• _Exercise instructions_
In the records below, locate the line containing "mod.operation, mod.object, mod.solver"; output that line and every following line through the last, exactly.

═══ Extracted records ═══

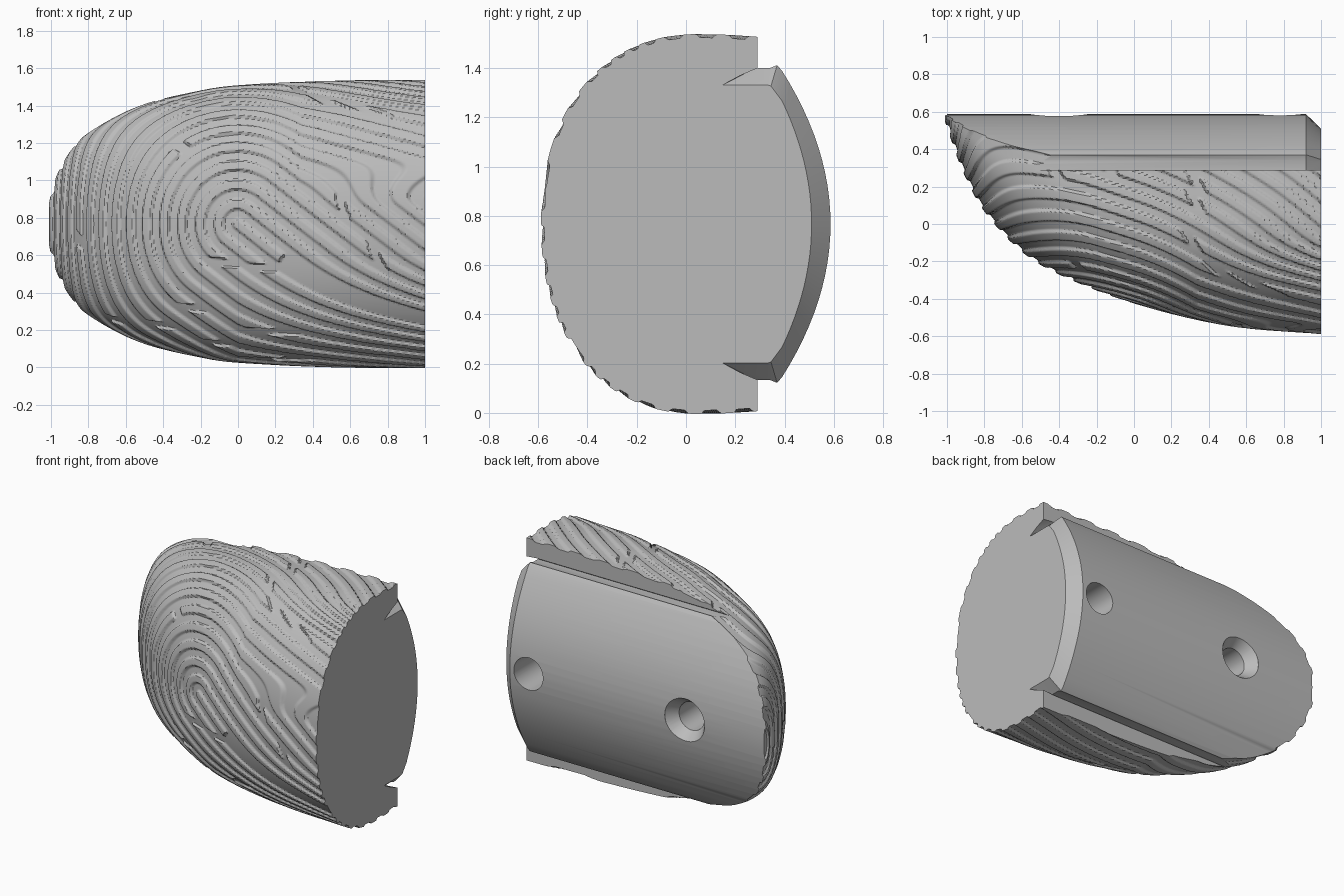
import bpy, bmesh, math, random
from mathutils import Vector

cube = bpy.data.objects.get("Cube")
if cube:
    bpy.data.objects.remove(cube, do_unlink=True)
random.seed(4)
MID = 0.767           # height of the long axis
STATIONS, RING = 290, 390
PERIOD, RIDGE = 0.105, 0.014

grey = bpy.data.materials.new("plain grey")
grey.use_nodes = True
grey.diffuse_color = (0.5, 0.5, 0.5, 1)
grey.node_tree.nodes["Principled BSDF"].inputs["Base Color"].default_value = grey.diffuse_color


def smooth(v, lo, hi):
    v = min(1, max(0, (v - lo) / (hi - lo)))
    return v * v * (3 - 2 * v)


def spline(table, x):
    """Cubic interpolation through (x, value) pairs."""
    i = 0
    while i < len(table) - 2 and x > table[i + 1][0]:
        i += 1

    def slope(j):
        lo, hi = max(j - 1, 0), min(j + 1, len(table) - 1)
        return (table[hi][1] - table[lo][1]) / (table[hi][0] - table[lo][0])
    (x0, a), (x1, b) = table[i], table[i + 1]
    w, u = x1 - x0, (x - x0) / (x1 - x0)
    return (a * (1 + 2 * u) * (1 - u) ** 2 + b * u * u * (3 - 2 * u)
            + w * slope(i) * u * (1 - u) ** 2 + w * slope(i + 1) * u * u * (u - 1))


def resample(points, count):
    """Evenly spaced points along a polyline, with their arc lengths."""
    run = [0]
    for p, q in zip(points, points[1:]):
        run.append(run[-1] + math.dist(p, q))
    out, j = [], 0
    for i in range(count):
        s = run[-1] * i / (count - 1)
        while j < len(points) - 2 and run[j + 1] < s:
            j += 1
        u = (s - run[j]) / (run[j + 1] - run[j])
        out.append((s, [a + (b - a) * u for a, b in zip(points[j], points[j + 1])]))
    return out


def make_object(name, bm):
    bmesh.ops.recalc_face_normals(bm, faces=bm.faces)
    mesh = bpy.data.meshes.new(name)
    bm.to_mesh(mesh)
    bm.free()
    mesh.materials.append(grey)
    ob = bpy.data.objects.new(name, mesh)
    bpy.context.collection.objects.link(ob)
    return ob


def loft(name, sections):
    """Closed solid through rings that have equal point counts."""
    bm = bmesh.new()
    rings = [[bm.verts.new(p) for p in sec] for sec in sections]
    for r, q in zip(rings, rings[1:]):
        for i in range(len(r)):
            k = (i + 1) % len(r)
            bm.faces.new((r[i], r[k], q[k], q[i]))
    bm.faces.new(rings[0])
    bm.faces.new(rings[-1])
    return make_object(name, bm)


# Loop pattern: ridges wrap a slanted core line and have a few gaps
gaps = [[random.uniform(-2, 2) for _ in range(2)] for _ in range(40)]


def ridge_height(s, t):
    if s > 0:
        if t > 0:
            s -= 0.6 * max(0, s - 0.35) * smooth(t, 0.1, 0.35) * (1 - smooth(t, 0.6, 1))
        else:
            s *= 1 - 0.6 * smooth(-t, 0.15, 0.9)
    a, b = 0.8 * s - 0.6 * t, 0.6 * s + 0.8 * t
    if a < 0:
        d = math.hypot(a, b)
        along = d * math.atan2(b, -a)
    else:
        d = abs(b)
        along = math.copysign(d * math.pi / 2 + a, b)
    k = round(d / PERIOD)
    height = min(1, max(0, (PERIOD / 4 - abs(d - k * PERIOD)) / 0.009 + 0.5))
    if k == 0:
        return height * RIDGE * (1 - smooth(a, 0.3, 0.31))
    for g in gaps[k]:
        height *= min(1, max(0, (abs(along - g) - 0.035) / 0.009))
    return height * RIDGE


# Tapered body: front outline, half width and section centre along x
front = [(-1, .56), (-.95, .41), (-.9, .28), (-.8, .09), (-.6, -.13), (-.4, -.255),
         (0, -.41), (.5, -.53), (1, -.575)]
half = [(-1, .1), (-.97, .22), (-.9, .36), (-.8, .47), (-.53, .615), (-.2, .7),
        (0, .728), (.5, .752), (1, .757)]
centre = [(-1, .6), (-.9, .5), (-.8, .42), (-.53, .3), (0, .1), (1, .05)]

outline = [(-1 + i / 200, spline(front, -1 + i / 200)) for i in range(401)]
stations = resample(outline, STATIONS)
core = min(stations, key=lambda st: abs(st[1][0]))[0]

bm = bmesh.new()
rings, heights = [], []
for s, (x, y0) in stations:
    h, c = spline(half, x), spline(centre, x)
    side = []
    for i in range(91):
        ang = math.pi / 2 * i / 90
        side.append((c - (c - y0) * max(0, math.cos(ang)) ** 0.91, h * math.sin(ang) ** 0.91))
    for i in range(1, 9):
        y = c + (0.66 - c) * i / 8
        side.append((y, h * (1 - 0.25 * (y - c) ** 2)))
    path = [(y, -z) for y, z in reversed(side[1:])] + side
    ring = resample(path, RING)
    middle = ring[-1][0] / 2
    rings.append([bm.verts.new((x, y, z + MID)) for _, (y, z) in ring])
    heights.append([ridge_height(s - core, t - middle) for t, _ in ring])
for r, q in zip(rings, rings[1:]):
    for i in range(RING - 1):
        bm.faces.new((r[i], r[i + 1], q[i + 1], q[i]))
bm.normal_update()
probe = rings[STATIONS // 2][RING // 2]
flip = -1 if probe.normal.y > 0 else 1
for j, ring in enumerate(rings):
    for v, amount in zip(ring, heights[j]):
        n = Vector(v.normal) * flip
        if j in (0, STATIONS - 1):
            n.x = 0
        v.co += n * amount
for r, q in zip(rings, rings[1:]):
    bm.faces.new((r[-1], r[0], q[0], q[-1]))
bm.faces.new(rings[0])
bm.faces.new(rings[-1])
body = make_object("ridged_fingertip_shell", bm)


# Keeper solid: side ledges and arched back, bevelled at the open end
def back_section(x, corner, crown, drop):
    edge_y, edge_z = corner[-1]
    arch = [(crown - (crown - edge_y) * (1 - i / 12) ** 2, edge_z * (1 - i / 12)) for i in range(1, 13)]
    side = [(-1, 1.2), (.29, 1.2)] + corner + arch
    pts = side + [(y, -z) for y, z in reversed(side[:-1])]
    return [(x, y, z + MID) for y, z in pts]


full = [(.29, .64), (.286, .637), (.282, .633), (.34, .633), (.37, .645), (.39, .622)]
inset = [(.29, .633), (.22, .603), (.15, .565), (.33, .565), (.345, .56), (.39, .5)]
keeper = loft("back_keeper", [back_section(-1.2, full, .587, 0), back_section(.92, full, .587, 0),
                              back_section(1, inset, .51, 0), back_section(1.1, inset, .51, 0)])


# Round holes in the back
def hole_cutter(name, x, steps):
    ring = [2 * math.pi * i / 48 for i in range(48)]
    return loft(name, [[(x + r * math.cos(a), y, MID + r * math.sin(a)) for a in ring]
                       for y, r in steps])


plain = hole_cutter("plain_hole_cutter", .78, [(.3, .11), (.7, .11)])
sunk = hole_cutter("countersunk_hole_cutter", -.4, [(.2, .095), (.51, .095), (.585, .15), (.7, .15)])

bpy.context.view_layer.objects.active = body
body.select_set(True)
for cutter, mode in ((keeper, 'INTERSECT'), (plain, 'DIFFERENCE'), (sunk, 'DIFFERENCE')):
    cutter.hide_render = True
    mod = body.modifiers.new(cutter.name, 'BOOLEAN')
    mod.operation, mod.object, mod.solver = mode, cutter, 'MANIFOLD'
    bpy.ops.object.modifier_apply(modifier=mod.name)
    bpy.data.objects.remove(cutter, do_unlink=True)
bpy.ops.object.shade_smooth_by_angle(angle=math.radians(32))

═══

• _Answer to this task_
    mod.operation, mod.object, mod.solver = mode, cutter, 'MANIFOLD'
    bpy.ops.object.modifier_apply(modifier=mod.name)
    bpy.data.objects.remove(cutter, do_unlink=True)
bpy.ops.object.shade_smooth_by_angle(angle=math.radians(32))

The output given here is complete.